Just as the number of laws governing businesses has significantly increased in recent years, so has the volume of employment class action litigation, particularly with respect to wage and hour litigation. In fact, the activity level has never been greater, as many employees now consult with an employment attorney as a first response to termination. Furthermore, employment litigation has also grown to encompass a wide range of whistleblower and retaliation claims.

Technological advances, such as social media and text messaging, have also changed the face of today's workplace. Challenges that simply did not exist a few years ago, such as cyber liability, the proliferation of social networking and mobile devices, and employee privacy and generational issues, can create expensive legal problems if they are not addressed proactively and effectively.
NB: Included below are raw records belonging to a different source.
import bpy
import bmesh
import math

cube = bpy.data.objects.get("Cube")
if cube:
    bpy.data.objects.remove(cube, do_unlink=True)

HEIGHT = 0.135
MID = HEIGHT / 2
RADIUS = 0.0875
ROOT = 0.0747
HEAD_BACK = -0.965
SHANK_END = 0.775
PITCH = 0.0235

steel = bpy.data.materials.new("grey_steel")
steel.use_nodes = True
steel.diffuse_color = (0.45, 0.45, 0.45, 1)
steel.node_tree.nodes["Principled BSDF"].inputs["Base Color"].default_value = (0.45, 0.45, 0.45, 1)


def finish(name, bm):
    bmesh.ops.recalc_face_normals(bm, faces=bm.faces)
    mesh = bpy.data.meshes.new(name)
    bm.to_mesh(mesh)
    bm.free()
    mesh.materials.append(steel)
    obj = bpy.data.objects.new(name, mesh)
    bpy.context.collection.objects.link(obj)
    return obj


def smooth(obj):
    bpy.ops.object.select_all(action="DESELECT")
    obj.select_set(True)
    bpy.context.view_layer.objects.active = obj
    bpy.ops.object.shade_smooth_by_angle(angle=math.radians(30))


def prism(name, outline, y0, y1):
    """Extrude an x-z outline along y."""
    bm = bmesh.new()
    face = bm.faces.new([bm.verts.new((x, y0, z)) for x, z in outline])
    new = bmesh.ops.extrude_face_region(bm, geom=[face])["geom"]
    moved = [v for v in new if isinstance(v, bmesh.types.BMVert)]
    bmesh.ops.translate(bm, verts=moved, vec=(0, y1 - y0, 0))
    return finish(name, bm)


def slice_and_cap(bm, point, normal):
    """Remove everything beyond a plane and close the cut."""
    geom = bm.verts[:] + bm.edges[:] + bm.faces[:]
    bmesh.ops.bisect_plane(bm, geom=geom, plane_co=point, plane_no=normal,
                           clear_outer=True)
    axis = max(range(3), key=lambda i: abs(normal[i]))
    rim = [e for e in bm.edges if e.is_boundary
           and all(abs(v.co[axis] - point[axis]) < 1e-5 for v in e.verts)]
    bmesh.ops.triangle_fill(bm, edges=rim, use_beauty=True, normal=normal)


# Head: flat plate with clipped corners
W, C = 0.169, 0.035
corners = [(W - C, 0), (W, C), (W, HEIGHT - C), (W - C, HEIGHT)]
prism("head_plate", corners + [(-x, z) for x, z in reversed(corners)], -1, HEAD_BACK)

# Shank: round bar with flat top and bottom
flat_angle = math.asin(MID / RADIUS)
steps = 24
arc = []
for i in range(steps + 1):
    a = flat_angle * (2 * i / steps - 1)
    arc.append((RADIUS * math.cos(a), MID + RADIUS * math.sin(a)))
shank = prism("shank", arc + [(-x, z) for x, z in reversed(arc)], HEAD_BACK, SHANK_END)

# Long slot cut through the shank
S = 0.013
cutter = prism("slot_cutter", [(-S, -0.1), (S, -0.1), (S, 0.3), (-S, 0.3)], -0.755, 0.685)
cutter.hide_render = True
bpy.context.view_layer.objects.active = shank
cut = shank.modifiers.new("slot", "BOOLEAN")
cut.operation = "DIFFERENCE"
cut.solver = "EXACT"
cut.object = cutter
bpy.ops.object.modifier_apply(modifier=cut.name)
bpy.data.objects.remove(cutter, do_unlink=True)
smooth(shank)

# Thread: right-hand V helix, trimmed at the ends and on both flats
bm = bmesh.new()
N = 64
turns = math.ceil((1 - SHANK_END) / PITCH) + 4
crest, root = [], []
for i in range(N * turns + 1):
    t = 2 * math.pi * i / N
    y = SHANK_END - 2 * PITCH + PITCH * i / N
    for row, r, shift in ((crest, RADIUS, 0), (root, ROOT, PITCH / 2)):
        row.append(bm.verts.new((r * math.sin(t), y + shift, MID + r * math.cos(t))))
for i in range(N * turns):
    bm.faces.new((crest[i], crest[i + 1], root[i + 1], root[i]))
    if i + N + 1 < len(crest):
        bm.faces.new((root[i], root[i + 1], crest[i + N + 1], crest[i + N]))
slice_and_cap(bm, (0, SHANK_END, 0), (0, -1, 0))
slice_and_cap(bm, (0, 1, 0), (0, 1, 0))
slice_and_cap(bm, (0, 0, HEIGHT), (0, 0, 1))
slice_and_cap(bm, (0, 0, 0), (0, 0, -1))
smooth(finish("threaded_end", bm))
In response to these new legal issues, LeClairRyan's Labor and Employment practice offers a full range of auditing services designed to diagnose, treat and eliminate potential sources of liability before litigation occurs. Our attorneys are skilled at understanding business complexities and performing legal audits that are customized to meet company-specific needs.
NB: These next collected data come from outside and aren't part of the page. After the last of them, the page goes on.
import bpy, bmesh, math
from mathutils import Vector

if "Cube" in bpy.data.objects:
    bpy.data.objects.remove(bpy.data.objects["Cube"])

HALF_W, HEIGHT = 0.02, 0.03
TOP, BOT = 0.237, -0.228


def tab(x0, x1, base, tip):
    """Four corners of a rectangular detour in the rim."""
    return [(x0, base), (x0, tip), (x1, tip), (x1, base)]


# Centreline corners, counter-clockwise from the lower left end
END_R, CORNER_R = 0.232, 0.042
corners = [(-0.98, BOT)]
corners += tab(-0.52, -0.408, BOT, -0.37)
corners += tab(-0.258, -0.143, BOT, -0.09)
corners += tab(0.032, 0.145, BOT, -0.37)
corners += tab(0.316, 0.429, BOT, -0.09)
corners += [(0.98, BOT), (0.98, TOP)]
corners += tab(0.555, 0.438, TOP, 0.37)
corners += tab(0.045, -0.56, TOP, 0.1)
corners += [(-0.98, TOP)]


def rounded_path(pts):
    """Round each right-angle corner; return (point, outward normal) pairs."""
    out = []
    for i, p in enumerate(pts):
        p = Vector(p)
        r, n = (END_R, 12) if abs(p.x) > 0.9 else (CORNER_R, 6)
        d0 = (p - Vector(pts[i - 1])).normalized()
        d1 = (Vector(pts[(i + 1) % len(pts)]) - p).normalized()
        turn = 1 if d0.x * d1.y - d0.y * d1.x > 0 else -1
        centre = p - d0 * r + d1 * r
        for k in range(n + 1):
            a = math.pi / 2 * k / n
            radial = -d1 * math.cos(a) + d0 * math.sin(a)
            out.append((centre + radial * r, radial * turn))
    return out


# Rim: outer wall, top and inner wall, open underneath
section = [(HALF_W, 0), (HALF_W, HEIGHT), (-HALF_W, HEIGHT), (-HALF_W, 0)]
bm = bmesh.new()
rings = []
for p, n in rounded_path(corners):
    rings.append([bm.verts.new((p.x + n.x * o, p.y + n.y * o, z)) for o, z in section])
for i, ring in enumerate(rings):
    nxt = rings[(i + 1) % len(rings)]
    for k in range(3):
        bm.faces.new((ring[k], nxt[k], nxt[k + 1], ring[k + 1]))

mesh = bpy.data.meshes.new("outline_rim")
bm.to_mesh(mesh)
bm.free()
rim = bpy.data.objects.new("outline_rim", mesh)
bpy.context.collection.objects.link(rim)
As part of our client-centric process, LeClairRyan is dedicated to creating alternative fee engagements that are tailored to your company's unique goals and business considerations. Many of the auditing services available are billed at a flat fee based on the size of the employer -- with the client selecting the services to be included in the audit. In addition, LeClairRyan offers clients a depth of industry teams -- comprised of attorneys who are knowledgeable of the employment and regulatory matters unique to many specific industries. An overview of some of these audit services is attached below.

We encourage you to take preventive measures now. Employee manuals and policies are a company's first-line of defense against employment litigation. Please feel free to contact your LeClairRyan attorney or members of the team at the numbers listed at the right to discuss how we can revise your employee manual and policies to ensure they are responsive to workplace complexities and effectively protect your company's reputation and bottom line.
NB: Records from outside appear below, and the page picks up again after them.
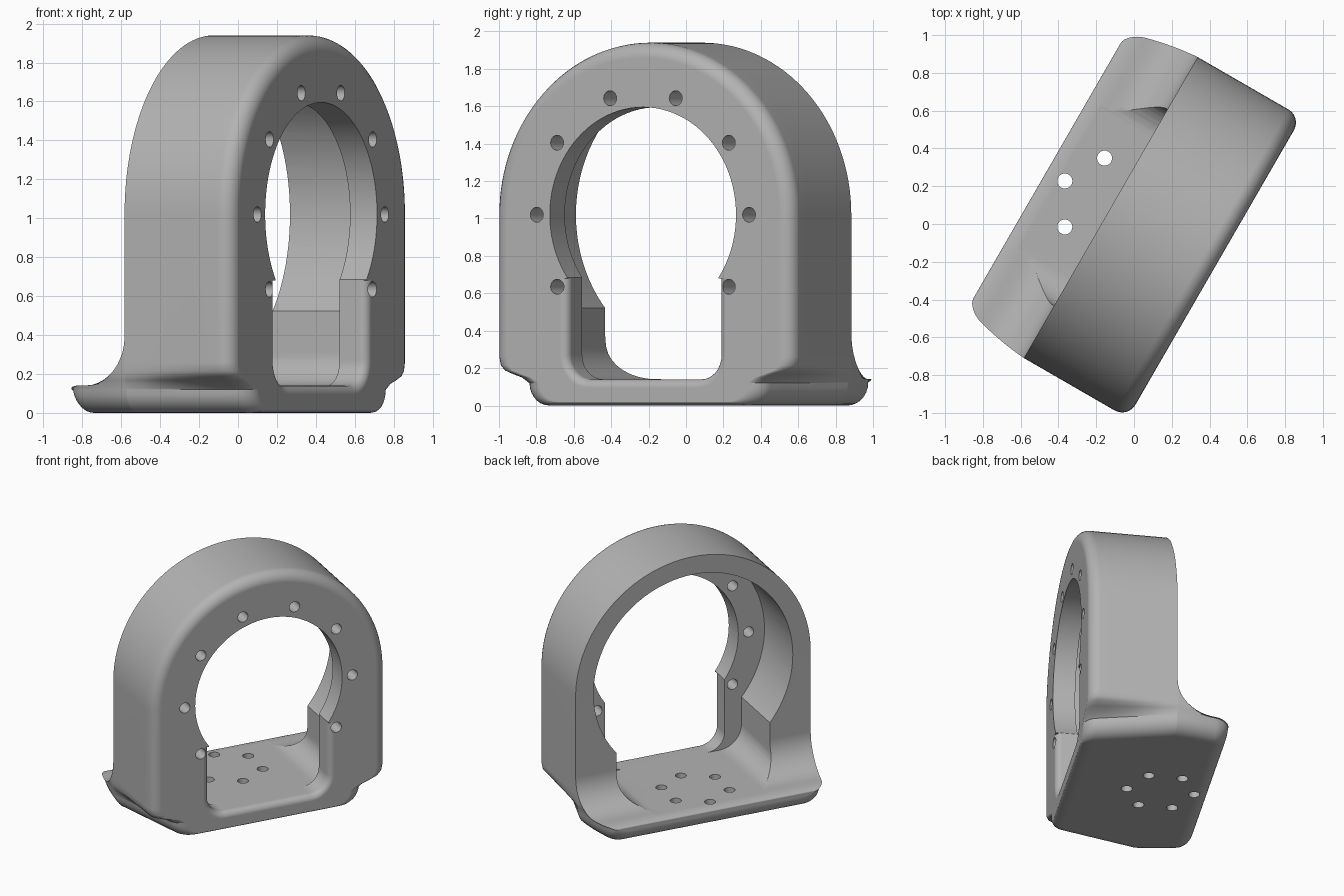
import bpy, bmesh
from math import sin, cos, pi, radians, sqrt

cube = bpy.data.objects.get("Cube")
if cube:
    bpy.data.objects.remove(cube)

W, CZ = 0.92, 1.02            # arch radius and centre height
FRONT, RING_BACK, BACK = 0.485, -0.15, -0.54   # depths, front positive
FLOOR = 0.14

grey = bpy.data.materials.new("plain grey")
grey.use_nodes = True
colour = (0.45, 0.45, 0.45, 1)
grey.diffuse_color = colour
grey.node_tree.nodes["Principled BSDF"].inputs["Base Color"].default_value = colour


def loft(name, sections):
    """Closed solid through (depth, [(x, z), ...]) sections."""
    bm = bmesh.new()
    rings = [[bm.verts.new((x, -n, z)) for x, z in pts] for n, pts in sections]
    count = len(rings[0])
    for a, b in zip(rings, rings[1:]):
        for i in range(count):
            j = (i + 1) % count
            bm.faces.new((a[i], a[j], b[j], b[i]))
    bm.faces.new(rings[0])
    bm.faces.new(rings[-1][::-1])
    bmesh.ops.remove_doubles(bm, verts=bm.verts, dist=0.0002)
    bmesh.ops.recalc_face_normals(bm, faces=bm.faces)
    mesh = bpy.data.meshes.new(name)
    bm.to_mesh(mesh)
    bm.free()
    obj = bpy.data.objects.new(name, mesh)
    bpy.context.collection.objects.link(obj)
    return obj


def mirrored(half):
    """Right half from bottom to top, completed on the left."""
    return half + [(-x, z) for x, z in reversed(half) if x > 1e-6]


def outer(w, b, d=0.0, lift=0.0, cap=9.0):
    """Outside profile: rounded foot, swept shoulder, straight side, arch."""
    w, b, r = w - d, b - d, 0.12
    half = [(b - r + r * sin(a), lift + (r - lift) * (1 - cos(a)))
            for a in (pi / 2 * i / 7 for i in range(8))]
    shoulder = [(.05, .125), (.25, .15), (.55, .168), (.82, .188), (.95, .215), (1, .26)]
    half += [(b + (w - b) * f, z) for f, z in shoulder]
    half += [(w * cos(a), CZ + (W - d) * sin(a))
             for a in (pi / 2 * i / 32 for i in range(33))]
    return mirrored([(x, min(z, cap)) for x, z in half])


def slot(hw, top, r, d=0.0):
    """Upright slot with rounded lower corners, grown by d."""
    hw, low = hw + d, FLOOR - d
    half = [(hw - r + r * sin(a), low + r * (1 - cos(a)))
            for a in (pi / 2 * i / 8 for i in range(9))]
    return mirrored(half + [(hw, top)])


def circle(x, z, r, count):
    return [(x + r * cos(2 * pi * i / count), z + r * sin(2 * pi * i / count))
            for i in range(count)]


# Body: rounded front edge, arch, then the swept foot behind it
def foot_width(n):
    t = (n - RING_BACK) / (FRONT - RING_BACK)
    return 0.90 - 0.18 * t


sections = []
bevel = 0.08
for i in range(7):
    a = pi / 2 * i / 6
    n, d = FRONT - bevel * (1 - cos(a)), bevel * (1 - sin(a))
    sections.append((n, outer(W, foot_width(n), d, 0.25 * d)))
for i in range(1, 7):
    n = FRONT - bevel + (RING_BACK - FRONT + bevel) * i / 6
    sections.append((n, outer(W, foot_width(n))))


def back_width(n):
    t = (RING_BACK - n) / (RING_BACK - BACK)
    return W - 0.03 * t - 0.05 * t * t


sweep, lip = 0.25, 0.10
for i in range(11):
    a = pi / 2 * i / 10
    n = RING_BACK - sweep * (1 - cos(a))
    w = back_width(n)
    sections.append((n, outer(w, w - 0.02, cap=FLOOR + 0.001 + sweep * (1 - sin(a)))))
for i in range(9):
    a = pi / 2 * i / 8
    n, d = BACK + lip * (1 - sin(a)), lip * (1 - cos(a))
    w = back_width(n)
    sections.append((n, outer(w, w - 0.02, 0.6 * d, 0.9 * d, FLOOR + 0.001 - 0.25 * d)))
body = loft("arched_housing", sections)

# Cutters: front opening, wider rear bore and their slots
cutters = []


def prism(name, pts, n0, n1):
    cutters.append(loft(name, [(n1, pts), (n0, pts)]))


SHOULDER = 0.325
prism("front_opening_cutter", circle(0, CZ, 0.575, 96), 0.1, 0.7)
prism("rear_bore_cutter", circle(0, CZ, 0.78, 96), -0.8, SHOULDER)
prism("rear_slot_cutter", slot(0.6, 0.95, 0.17), -0.8, SHOULDER)
prism("front_slot_upper_cutter", slot(0.467, 0.9, 0.13), 0.1, 0.7)
edge = 0.045
flare = [(0.7, slot(0.467, 0.68, 0.13 + edge, edge))]
for i in range(7):
    a = pi / 2 * i / 6
    d = edge * (1 - sin(a))
    flare.append((FRONT - edge * (1 - cos(a)), slot(0.467, 0.68, 0.13 + d, d)))
cutters.append(loft("slot_edge_cutter", flare))

# Bolt holes round the front opening
for k in range(-1, 7):
    a = radians(36 * k)
    prism("face_hole_cutter", circle(0.655 * cos(a), CZ + 0.655 * sin(a), 0.04, 20), 0.2, 0.7)

# Hexagon of bolt holes through the floor
for k in range(6):
    a = radians(30 + 60 * k)
    bpy.ops.mesh.primitive_cylinder_add(
        vertices=20, radius=0.04, depth=0.5,
        location=(0.243 * cos(a), 0.188 + 0.243 * sin(a), 0.1))
    cutters.append(bpy.context.object)

bpy.ops.object.select_all(action='DESELECT')
body.select_set(True)
bpy.context.view_layer.objects.active = body
for cutter in cutters:
    mod = body.modifiers.new("cut", 'BOOLEAN')
    mod.operation, mod.solver, mod.object = 'DIFFERENCE', 'EXACT', cutter
    bpy.ops.object.modifier_apply(modifier=mod.name)
    bpy.data.objects.remove(cutter)

# Finish: colour, shading and the turned stance
body.data.materials.clear()
body.data.materials.append(grey)
for poly in body.data.polygons:
    poly.material_index = 0
bpy.ops.object.shade_smooth_by_angle(angle=radians(30))
weighted = body.modifiers.new("even_normals", 'WEIGHTED_NORMAL')
weighted.keep_sharp = True
body.rotation_euler = (0, 0, radians(60))
body.location = (0.007, 0.012, 0)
Labor & Employment Checklist

The following areas should be audited to ensure compliance with all state and federal laws:

  • Review copies of the schedule of officers, directors, employees, independent contractors and consultants, and their respective titles, length of service, current compensation and benefits, compensation history since employment or engagement, and contractual severance obligations. Review copies of any employment agreements or independent contactor agreements. Review copies of any confidentiality, non-solicitation or non-competition agreements to which key employees and consultants may be a party currently or from prior employment or engagements. Many of these agreements contain clauses that are out of date. Many contain non-compete provisions that are not enforceable. This review includes revising and redrafting all contracts, as needed.
  • Review copies of any communications to or from any governmental or regulatory agency with respect to any labor and employment issues in the past 5 years. Review required postings: Federal Posting Requirements--Based on the number of employees, many state and federal laws require employers to post various notices throughout the workplace and some of the laws require employers to publish these policies in handbooks if the employer maintains such handbooks. (Review of required supervisory or employee training if applicable.)
  • Review (or, where none exists, draft) policy and personnel manuals, including, but not limited to, policies and procedures with respect to joint employer issues, NLRA issues (union), wage and hour law, conduct and discipline, vacation and sick time, discrimination, harassment, and retaliation and equal opportunity. An FMLA policy may be necessary if the target has 50 or more employees. NOTE: If there is an employee handbook, the FMLA policy must be in the handbook.
  • Review social networking policies and policies designed to cover electric communications, and use of computers and electronic equipment and mobile devices.
  • Review performance evaluation issues--Is there a performance evaluation process in place? Is it formal or informal? Is there a progressive discipline policy in place (oral warning, written warning, and final warning)?
  • Review wage and hour issues--do salaried employees meet the requirements under the Fair Labor Standards Act to be exempt from overtime payments? Are the hourly employees being properly paid for all work?
  • Review job descriptions for compliance with the Americans with Disabilities Act.
  • Review drug and alcohol-free workplace policies.
  • Review of safety and health policies.
  • Review I-9s and Federal and State documentation.
  • Review OFCCP filings and affirmative action plans.
  • Review and draft appropriate policies covering employees seeking to communicate unlawful activities and implement hotline procedures for "whistleblower" communications.
  • Review the recruitment and selection policies and procedures--Do the people hiring staff know the right questions to ask in an interview? Are the background checks appropriate under the Fair Credit Reporting Act?
  • Review verbal warning, written warning and termination procedures and documents. Do supervisors know how to properly document performance problems?